Digital transformation has changed how we communicate with our customers, colleagues, and friends. The digital age demands a new kind of communications leader.
In my career, I have been truly fortunate to meet some of the world’s best leaders. Although unique in how they leverage digital in business, they share common traits as great leaders.
There’s science in the art of communication.
Communicating effectively is both a science and an art.
The science of communication has led to an explosion of data. We’ve been able to experiment with this data, learning what to do and what not to do, and ultimately create new formulas. We now have templates for copywriting, best practices for Facebook ads and rules for great web design, to name a few.
The artistry is the innovation that comes when we offer up something new and unique. Great communications leaders live and breathe data — it’s the fuel behind every decision. Their scientific approach means that they are armed with knowledge. They rely on more than just digital tactics; they see the artistry behind an omnichannel approach that balances all appropriate marketing tactics.
Increasingly, colleagues and consumers alike are seeking authenticity from leaders and brands. In our digital world, it’s easier than ever to communicate. The art comes from learning how to leverage new tools to deliver an authentic, unique experience. Automation is a science; authenticity is an art.

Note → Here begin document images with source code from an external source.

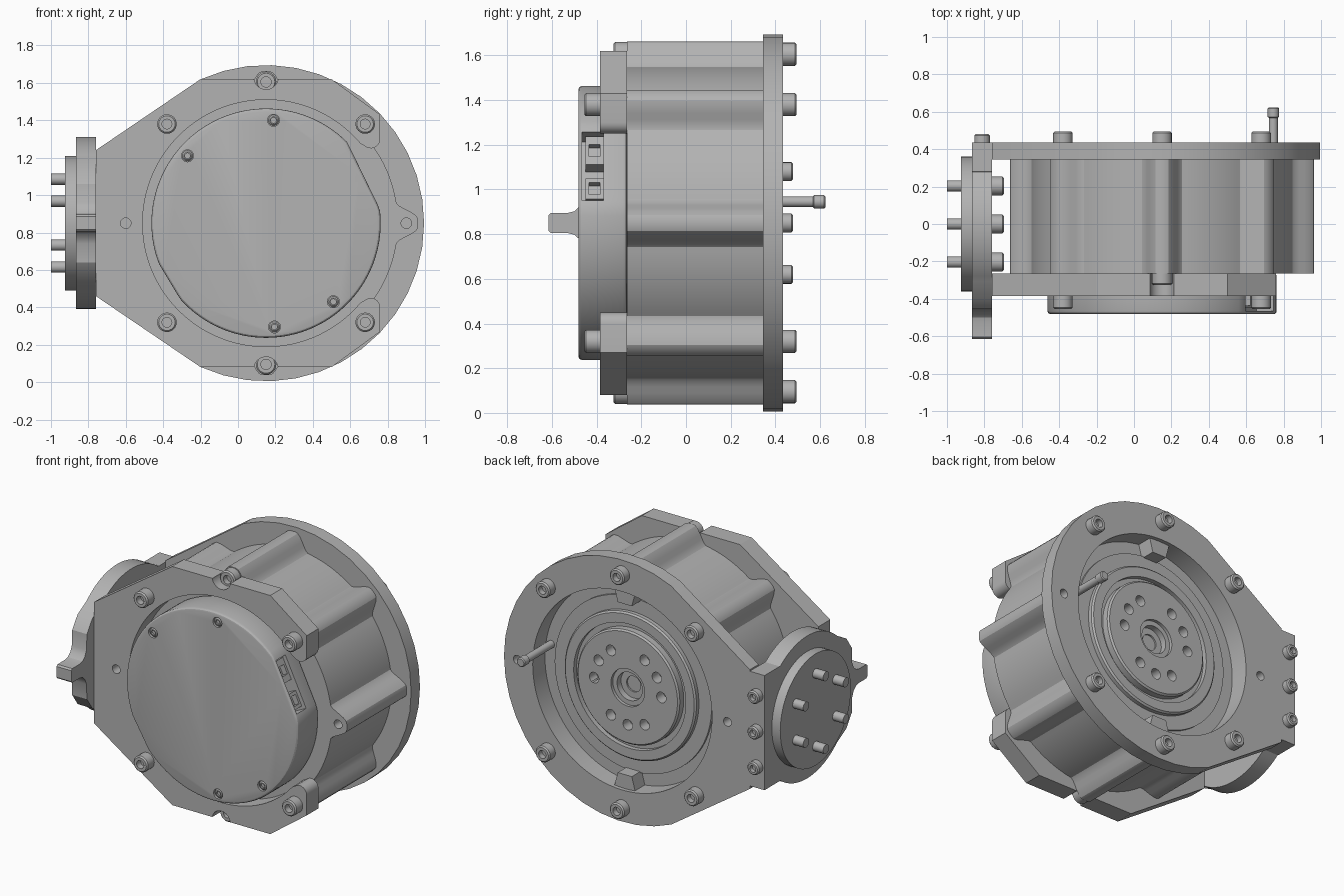
import bpy, bmesh
from math import sin, cos, radians, pi
from mathutils import Vector, Matrix

cube = bpy.data.objects.get("Cube")
if cube:
    bpy.data.objects.remove(cube)

grey = bpy.data.materials.new("machined_grey")
grey.use_nodes = True
COLOUR = (0.45, 0.45, 0.45, 1)
grey.diffuse_color = COLOUR
grey.node_tree.nodes["Principled BSDF"].inputs["Base Color"].default_value = COLOUR

CX, CZ = 0.15, 0.85          # motor axis, parallel to y
FRONT, BACK = Vector((0, -1, 0)), Vector((0, 1, 0))
LEFT, RIGHT = Vector((1, 0, 0)), Vector((-1, 0, 0))
parts = []


def finish(name, bm):
    bmesh.ops.recalc_face_normals(bm, faces=bm.faces)
    mesh = bpy.data.meshes.new(name)
    bm.to_mesh(mesh)
    bm.free()
    mesh.materials.append(grey)
    obj = bpy.data.objects.new(name, mesh)
    bpy.context.collection.objects.link(obj)
    parts.append(obj)
    return obj


def prism(name, outline, a, b, axis="y"):
    """Extrude an (x, z) outline along y, or a (y, z) outline along x."""
    place = (lambda u, v: (u, a, v)) if axis == "y" else (lambda u, v: (a, u, v))
    shift = (0, b - a, 0) if axis == "y" else (b - a, 0, 0)
    bm = bmesh.new()
    face = bm.faces.new([bm.verts.new(place(u, v)) for u, v in outline])
    ext = bmesh.ops.extrude_face_region(bm, geom=[face], use_keep_orig=True)
    moved = [g for g in ext["geom"] if isinstance(g, bmesh.types.BMVert)]
    bmesh.ops.translate(bm, verts=moved, vec=shift)
    return finish(name, bm)


def lathe(name, profile, origin, direction, steps=24):
    """Spin a (radius, height) profile about an axis."""
    bm = bmesh.new()
    verts = [bm.verts.new((r, 0, h)) for r, h in profile]
    edges = [bm.edges.new(p) for p in zip(verts, verts[1:])]
    bmesh.ops.spin(bm, geom=verts + edges, cent=(0, 0, 0), axis=(0, 0, 1),
                   angle=2 * pi, steps=steps)
    bmesh.ops.remove_doubles(bm, verts=bm.verts, dist=1e-5)
    turn = Vector((0, 0, 1)).rotation_difference(direction).to_matrix().to_4x4()
    bm.transform(Matrix.Translation(origin) @ turn)
    return finish(name, bm)


def rod(name, r, length, origin, direction, steps=24):
    return lathe(name, [(0, 0), (r, 0), (r, length), (0, length)], origin, direction, steps)


def screw(name, r, h, origin, direction):
    s = r * 0.5
    lathe(name, [(0, h * 0.4), (s, h * 0.4), (s, h), (r - 0.008, h), (r, h - 0.008),
                 (r, 0), (0, 0)], origin, direction)


def arc(r, start, end, n, cx=CX, cz=CZ):
    angles = [radians(start + (end - start) * i / n) for i in range(n + 1)]
    return [(cx + r * cos(t), cz + r * sin(t)) for t in angles]


def cut(obj, *cutters):
    for c in cutters:
        c.hide_render = True
        mod = obj.modifiers.new("cut", "BOOLEAN")
        mod.operation, mod.solver, mod.object = "DIFFERENCE", "EXACT", c
        with bpy.context.temp_override(object=obj, active_object=obj):
            bpy.ops.object.modifier_apply(modifier=mod.name)
        parts.remove(c)
        bpy.data.objects.remove(c)


def hole(r, x, z, y0, y1, steps=24):
    return rod("cutter", r, y1 - y0, (x, y0, z), BACK, steps)


# Housing with eight blended screw lobes
def housing_radius(deg):
    d = abs((deg + 22.5) % 45 - 22.5)
    t = min(max((d - 1.5) / 7.5, 0), 1)
    return 0.705 + 0.108 * (1 - t * t * (3 - 2 * t))


outline = [(CX + housing_radius(a) * cos(radians(a)), CZ + housing_radius(a) * sin(radians(a)))
           for a in [i * 1.25 for i in range(288)]]
housing = prism("motor_housing", outline, -0.265, 0.345)
cut(housing, hole(0.64, CX, CZ, 0.31, 0.5, 96), hole(0.028, 0.9, CZ, -0.4, -0.15))

# Back plate: round with straight sides running to the side flange
back = prism("back_plate", [(-0.76, 1.23)] + arc(0.845, 114.4, -114.4, 26) + [(-0.76, 0.46)],
             0.345, 0.435)
cut(back, hole(0.64, CX, CZ, 0.2, 0.6, 96), hole(0.028, 0.9, CZ, 0.2, 0.6),
    hole(0.028, -0.6, CZ, 0.2, 0.6))
for side in (1, -1):
    tab = [(-0.08, 0.66), (-0.05, 0.55), (0.05, 0.55), (0.08, 0.66)]
    prism("back_tab", [(CX + u, CZ + side * v) for u, v in tab], 0.31, 0.41)

# Front plate: open ring with two ears on one side
lower = [(-0.76, 0.46), (-0.2, 0.08), (0.5, 0.08), (0.76, 0.27)]
lower += arc(0.05, 0, 135, 8, 0.71, 0.40)
upper = [(x, 2 * CZ - z) for x, z in reversed(lower)]
plate = prism("front_plate", lower + arc(0.66, -40, -320, 80) + upper, -0.385, -0.265)
cut(plate, hole(0.028, -0.6, CZ, -0.5, -0.1), hole(0.065, CX, 1.63, -0.5, -0.1),
    hole(0.065, CX, 0.07, -0.5, -0.1))

# Front cover with flats and a rounded front rim
SLOT = radians(26)


def cover_outline(shrink):
    pts = []
    for i in range(120):
        t = radians(i * 3)
        r = 0.613
        for dist, phi in ((0.58, SLOT), (0.603, radians(211))):
            c = cos(t - phi)
            if c > 0.5:
                r = min(r, dist / c)
        pts.append((CX + (r - shrink) * cos(t), CZ + (r - shrink) * sin(t)))
    return pts


cover = prism("front_cover", cover_outline(0), -0.265, -0.482)
bevel = cover.modifiers.new("rim", "BEVEL")
bevel.width, bevel.segments, bevel.limit_method = 0.018, 3, "ANGLE"
bevel.angle_limit = radians(50)
with bpy.context.temp_override(object=cover, active_object=cover):
    bpy.ops.object.modifier_apply(modifier="rim")


def slot_box(name, d0, d1, s0, s1, y0, y1):
    """Box placed by distance from the axis and offset along the slot."""
    pts = [(d0, s0), (d1, s0), (d1, s1), (d0, s1)]
    return prism(name, [(CX + d * cos(SLOT) - s * sin(SLOT), CZ + d * sin(SLOT) + s * cos(SLOT))
                        for d, s in pts], y0, y1)


cover_screws = [(0.19, 1.40), (-0.27, 1.21), (0.51, 0.43), (0.195, 0.295)]
cut(cover, slot_box("cutter", 0.48, 0.75, -0.17, 0.17, -0.465, -0.37),
    *[hole(0.032, x, z, -0.6, -0.465) for x, z in cover_screws])
for x, z in cover_screws:
    screw("cover_screw", 0.028, 0.018, (x, -0.462, z), FRONT)
for s0, s1 in ((-0.15, -0.05), (0.02, 0.16)):
    connector = slot_box("connector", 0.47, 0.555, s0, s1, -0.45, -0.365)
    mid = (s0 + s1) / 2
    cut(connector, slot_box("cutter", 0.52, 0.6, mid - 0.03, mid + 0.03, -0.435, -0.385))

# Output rotor seen through the back opening
rotor = lathe("output_rotor", [
    (0, 0.27), (0.05, 0.27), (0.05, 0.32), (0.09, 0.32), (0.09, 0.36), (0.12, 0.36),
    (0.12, 0.38), (0.355, 0.38), (0.365, 0.37), (0.365, 0.33), (0.40, 0.33), (0.40, 0.36),
    (0.46, 0.36), (0.47, 0.35), (0.47, 0.325), (0.56, 0.325), (0.56, 0.2), (0, 0.2)],
    (CX, 0, CZ), BACK, 96)
for group in (30, 150, 270):
    for step in (-30, 0, 30):
        t = radians(group + step)
        cut(rotor, hole(0.034, CX + 0.24 * cos(t), CZ + 0.24 * sin(t), 0.31, 0.5))

# Locating pin at the back
lathe("locating_pin", [(0, 0), (0.024, 0), (0.024, 0.26), (0.03, 0.265), (0.03, 0.31),
                       (0.024, 0.316), (0, 0.316)], (0.745, 0.308, 0.945), BACK)

# Housing screws, front and back
for sx in (-0.53, 0.53):
    for sz in (-0.53, 0.53):
        screw("front_screw", 0.052, 0.07, (CX + sx, -0.385, CZ + sz), FRONT)
        screw("back_screw", 0.052, 0.06, (CX + sx, 0.435, CZ + sz), BACK)
for sz in (-0.755, 0.755):
    screw("rim_screw", 0.055, 0.06, (CX, -0.265, CZ + sz), FRONT)
    screw("back_screw", 0.052, 0.06, (CX, 0.435, CZ + sz), BACK)

# Side flange: round plate with a pointer arm in front and a straight tail at the back
half = [(0.435, 0.37), (0.28, 0.37)] + arc(0.46, 53, 132, 16, 0, 0)
half += [(-0.40, 0.29), (-0.455, 0.21), (-0.46, 0.11), (-0.475, 0.075), (-0.50, 0.052),
         (-0.53, 0.045), (-0.605, 0.045), (-0.615, 0.035)]
full = half + [(y, -z) for y, z in reversed(half)]
prism("side_flange", [(y, CZ + z) for y, z in full], -0.865, -0.76, "x")
rod("side_disc", 0.36, 0.06, (-0.865, 0, CZ), RIGHT, 64)
for i in range(6):
    t = radians(30 + 60 * i)
    y, z = 0.235 * cos(t), CZ + 0.235 * sin(t)
    rod("side_pin", 0.03, 0.075, (-0.925, y, z), RIGHT)
    screw("flange_screw", 0.05, 0.065, (-0.76, y, z), LEFT)
for dz in (-0.23, 0, 0.23):
    screw("tail_screw", 0.042, 0.045, (-0.812, 0.435, CZ + dz), BACK)

# Smooth curved walls, keep edges crisp
bpy.ops.object.select_all(action="DESELECT")
for obj in parts:
    obj.select_set(True)
bpy.context.view_layer.objects.active = parts[0]
bpy.ops.object.shade_smooth_by_angle(angle=radians(28))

This blend of artist and scientist can also be seen in how great leaders build and manage their teams. They understand the formula for building a great team, balancing its strengths and weaknesses. They also use data to experiment with different training and motivation techniques. At the same time, they manage a group of individuals with different needs to create a team that functions effectively and efficiently as one unit, while still promoting the needs of each individual. That is an art.
They know what they stand for.
As the expression goes, “If you don’t stand for something, you will fall for anything.”
Out of all my encounters with great leaders, one key characteristic has always stood out to me: integrity. Every leader has stood for something, mirroring the traits of the brand they represent.
Integrity is even seen in how these leaders talk to their colleagues and industry peers. Having conviction in your message is key. Leaders create and maintain the characteristics of their brand, which builds confidence among customers and colleagues.
Great leaders also have the integrity to back new ideas and innovations, through the highs and lows, through praise and criticism. It’s easy to give up when something fails. It’s harder to push through the hurdles.
They see failure as a stepping stone.
Great leaders don’t fear failure. Thomas Edison did not fail to make a light bulb the first 10,000 times; he found 10,000 ways not to make a light bulb.
We have all failed, be it an epic public embarrassment or your social media competition getting a grand total of six entries. A great leader learns from failure. Most importantly, they encourage their team to do the same. Extract every ounce of data, experiment with it and learn what not to do next time.
A bad leader only sees the negatives and casts blame. Whether they’re sending an angry email or holding a team meeting where everyone comes out deflated, they cannot look past mistakes or failure. In fact, they cannot distinguish between the two.
They are both mentor and mentee.
Leaders constantly learn and seek learning opportunities. The best leaders have the integrity, to be honest about their own weaknesses and are not afraid to be taught by others, even those in junior positions.
In the world of digital transformation, simply hiring digitally native millennials or Gen Zers to leverage new technology is not enough.
In an interview with my company, Sarah Robb O’Hagan of Flywheel Sports said, “If you can’t understand the fundamentals of how these new technologies enable your business to grow, how can you make the right decisions?”
The best communications leaders are not afraid to step out of their comfort zones. They relish opportunities to learn from others, not just to teach — to mentor and to be mentored.
They are human.
Great leaders remember that they are human and so are their staff. They create working environments that enable open and honest communication, making their employees feel valued and respected.
A recent viral example of this: Madalyn Parker, a web developer, sent an email to her colleagues to explain that she was taking a couple of days off to focus on her mental health. Her CEO Ben Congleton replied, “You are an example to us all, and help cut through the stigma so we can all bring our whole selves to work.”
Being human in business is often forgotten. The new digital leader is human and communicates like a human.
They are followed.
Ultimately, the new digitally savvy communications leader is someone you want to follow.